Intel this week outlined plans to build two chip factories outside of Columbus, Ohio. The announcement is still in its early stages, implying the possible allocation of $20 billion to build the factories designed to combat the ongoing global chip shortage – or at least to address potential future problems.
The company has sketched out a rough schedule for the first plant, with planning beginning immediately and construction following before the end of the year. This facility would be commissioned in 2025, marking its first new manufacturing site in 40 years. The project is expected to span 1,000 acres of space, with enough space to install up to eight chip factories, if things go according to plan.
“Today’s investment marks another significant way for Intel to lead efforts to restore American leadership in semiconductor manufacturing,” CEO Pat Gelsinger said in a statement. “Intel’s actions will help build a more resilient supply chain and ensure reliable access to advanced semiconductors for years to come. Intel is bringing cutting-edge capabilities and capabilities to the United States to strengthen the global semiconductor industry. »

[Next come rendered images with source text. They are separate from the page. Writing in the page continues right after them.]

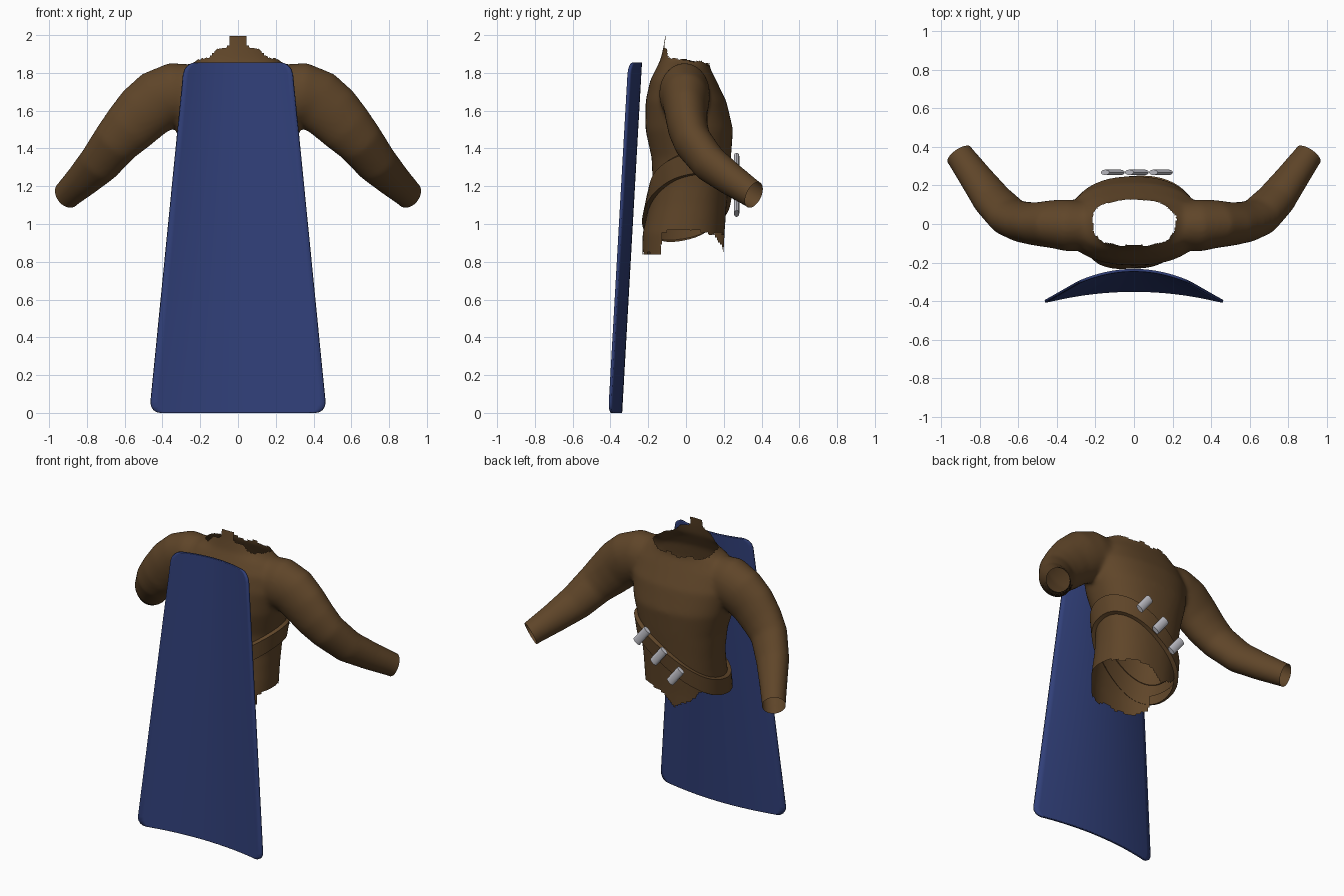
import bpy, bmesh, math
from mathutils import Vector

if "Cube" in bpy.data.objects:
    bpy.data.objects.remove(bpy.data.objects["Cube"])


def material(name, rgb):
    m = bpy.data.materials.new(name)
    m.diffuse_color = (*rgb, 1)
    m.use_nodes = True
    m.node_tree.nodes["Principled BSDF"].inputs["Base Color"].default_value = m.diffuse_color
    return m


BROWN = material("brown cloth", (0.115, 0.06, 0.022))
BLUE = material("blue cape", (0.03, 0.05, 0.19))
SILVER = material("silver metal", (0.55, 0.55, 0.60))


def make(name, bm, mat, angle=40):
    bmesh.ops.recalc_face_normals(bm, faces=bm.faces)
    me = bpy.data.meshes.new(name)
    bm.to_mesh(me)
    bm.free()
    me.materials.append(mat)
    ob = bpy.data.objects.new(name, me)
    bpy.context.collection.objects.link(ob)
    smooth(ob, angle)
    return ob


def smooth(ob, angle):
    bpy.ops.object.select_all(action='DESELECT')
    ob.select_set(True)
    bpy.context.view_layer.objects.active = ob
    bpy.ops.object.shade_smooth_by_angle(angle=math.radians(angle))


def loft(bm, rings, cap=True):
    """Bridge closed rings of points, optionally capping both ends."""
    vs = [[bm.verts.new(p) for p in r] for r in rings]
    n = len(vs[0])
    for a, b in zip(vs, vs[1:]):
        for i in range(n):
            bm.faces.new((a[i], a[(i + 1) % n], b[(i + 1) % n], b[i]))
    if cap:
        bm.faces.new(vs[0][::-1])
        bm.faces.new(vs[-1])


# Torso sections: height, half width, centre y, half depth
TORSO = [(0.78, .25, -.018, .215), (0.95, .262, -.013, .217), (1.1, .262, .01, .205),
         (1.2, .267, .024, .2), (1.35, .287, .028, .21), (1.5, .33, .017, .232),
         (1.65, .36, 0, .214), (1.76, .34, -.015, .175), (1.83, .28, -.015, .14),
         (1.87, .21, -.005, .13), (1.94, .17, -.002, .117), (2.04, .15, 0, .103)]


def section(z):
    for a, b in zip(TORSO, TORSO[1:]):
        if z <= b[0]:
            t = (z - a[0]) / (b[0] - a[0])
            return [p + (q - p) * t for p, q in zip(a, b)]
    return TORSO[-1]


def torso_point(ang, z, grow=0):
    _, hx, cy, hy = section(z)
    c, s = math.cos(ang), math.sin(ang)
    e = 0.88
    return Vector(((hx + grow) * math.copysign(abs(c) ** e, c),
                   cy + (hy + grow) * math.copysign(abs(s) ** e, s), z))


ANG = [math.tau * i / 48 for i in range(48)]

# Arm sections: centre, radius in the frontal plane, radius front to back
ARM = [((.18, -.01, 1.69), .15, .12), ((.34, -.008, 1.69), .165, .135),
       ((.42, 0, 1.655), .165, .125), ((.50, 0, 1.59), .158, .113),
       ((.575, .01, 1.51), .145, .106), ((.645, .035, 1.435), .128, .1),
       ((.735, .125, 1.32), .112, .094), ((.82, .24, 1.235), .093, .083),
       ((.90, .35, 1.16), .077, .073), ((.945, .412, 1.118), .075, .072)]


def arm_rings(side):
    pts = [Vector(a[0]) for a in ARM]
    for i, (c, r1, r2) in enumerate(ARM):
        d = (pts[min(i + 1, len(pts) - 1)] - pts[max(i - 1, 0)]).normalized()
        u = d.cross(Vector((0, 1, 0))).normalized()
        v = d.cross(u)
        ring = [pts[i] + u * r1 * math.cos(t) + v * r2 * math.sin(t) for t in ANG]
        yield [Vector((side * p.x, p.y, p.z)) for p in ring]


# Shirt: torso and arms fused into one skin
bm = bmesh.new()
loft(bm, [[torso_point(t, s[0]) for t in ANG] for s in TORSO])
for side in (1, -1):
    loft(bm, list(arm_rings(side)))
shirt = make("shirt", bm, BROWN)
rm = shirt.modifiers.new("fuse", 'REMESH')
rm.mode, rm.voxel_size = 'VOXEL', 0.013
sm = shirt.modifiers.new("soften", 'SMOOTH')
sm.factor, sm.iterations = 0.5, 14
for m in ("fuse", "soften"):
    bpy.ops.object.modifier_apply(modifier=m)


def hem(x, y):
    """Ragged lower edge: long front and back tabs, short sides."""
    rag = .012 * math.sin(23 * x + 1) + .008 * math.sin(51 * x)
    if y < -.13:
        return .85 + rag
    if y > .12:
        return .96 - .10 * max(0, 1 - abs(x + .05) / .16) + rag
    return .96 + rag * .6


def collar(x, y):
    """Torn neckline: tall narrow tab at the back, low at the front."""
    ax = abs(x)
    if y < -.06:
        if ax < .048:
            return 2.0
        return max(1.865, 1.95 - .55 * (ax - .048)) + .008 * math.sin(70 * ax)
    return 1.872 - .25 * max(0, y) + .008 * math.sin(45 * x)


# Open the wrists, the ragged hem and the torn neck
bm = bmesh.new()
bm.from_mesh(shirt.data)
for side in (1, -1):
    bmesh.ops.bisect_plane(bm, geom=bm.verts[:] + bm.edges[:] + bm.faces[:],
                           plane_co=(side * .907, .36, 1.155),
                           plane_no=(side * .53, .75, -.40), clear_outer=True)
dead = []
for f in bm.faces:
    x, y, z = f.calc_center_median()
    if abs(x) < .34 and (z < hem(x, y) or (abs(x) < .22 and z > collar(x, y))):
        dead.append(f)
bmesh.ops.delete(bm, geom=dead, context='FACES')
bm.to_mesh(shirt.data)
bm.free()
smooth(shirt, 50)

# Belt slung diagonally around the waist
SLOPE = 0.72


def belt_point(t, dz, grow):
    p = torso_point(t, 1.15)
    return torso_point(t, 1.145 + SLOPE * p.x * .9 + .2 * p.y + dz, grow)


bm = bmesh.new()
prof = [(-.065, -.005), (-.055, .022), (.055, .022), (.065, -.005)]
loft(bm, [[belt_point(t, dz, g) for t in ANG] for dz, g in prof], cap=False)
make("belt", bm, BROWN)

# Three flattened metal tubes on the belt
along = Vector((-.62, 0, .78))
across = Vector((.78, 0, .62))
out = Vector((0, 1, 0))
for i, (x, z) in enumerate([(.14, 1.31), (.015, 1.205), (-.11, 1.105)]):
    bm = bmesh.new()
    c = Vector((x, .268, z))
    loft(bm, [[c + along * h + across * .028 * math.cos(t) + out * .014 * math.sin(t)
               for t in ANG[::3]] for h in (-.064, .064)])
    make(f"belt_tube_{i + 1}", bm, SILVER)

# Cape: tapering curved sheet with rounded corners
bm = bmesh.new()
H, R, N = 1.855, .06, 24
heights = [0, .004, .015, .035, .06] + [.06 + (H - .12) * k / 12 for k in range(1, 12)]
heights += [H - d for d in (.06, .035, .015, .004, 0)]
rows = []
for z in heights:
    k = z / H
    d = min(z, H - z, R)
    hw = .468 - .185 * k - (R - math.sqrt(R * R - (R - d) ** 2))
    full = .468 - .185 * k
    row = []
    for j in range(N + 1):
        x = hw * (2 * j / N - 1)
        y = -.345 + .105 * k - .06 * (x / full) ** 2
        row.append(bm.verts.new((x, y, z)))
    rows.append(row)
for a, b in zip(rows, rows[1:]):
    for j in range(N):
        bm.faces.new((a[j], a[j + 1], b[j + 1], b[j]))
cape = make("cape", bm, BLUE)
so = cape.modifiers.new("thickness", 'SOLIDIFY')
so.thickness, so.offset = .014, 0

The construction phase will create 7,000 jobs, according to Intel figures, as well as 3,000 permanent jobs once things are up and running. Biden’s White House touted the news as “another sign of the strength of the US economy,” in a statement released yesterday.
He also used the occasion to promote a policy aimed at accelerating domestic R&D and manufacturing amid a Covid-fueled global supply chain crisis that has been seen by some as a black eye for the economy. ‘administration.
“To accelerate this progress, the President urges Congress to pass legislation to strengthen U.S. research and development and manufacturing for critical supply chains, including semiconductors,” the administration writes. . “The Senate passed the United States Competition and Innovation Act (USICA) in June and the administration is working with the House and Senate to finalize this legislation. It includes full funding for the CHIPS for America Act, which will provide $52 billion to catalyze more private sector investment and maintain America’s technology leadership.
Both sides also touted the security benefits of US-based chip manufacturing – no doubt a nod to increased scrutiny of manufacturers like Huawei, which has proven a major target for the US. previous administration. The company notes that “the Ohio site will also provide state-of-the-art processing technology to meet the unique security and infrastructure needs of the U.S. government.”
The news also comes as Intel faces increased competition from companies like Samsung, while companies like Apple have opted to abandon the company’s chips in favor of proprietary designs.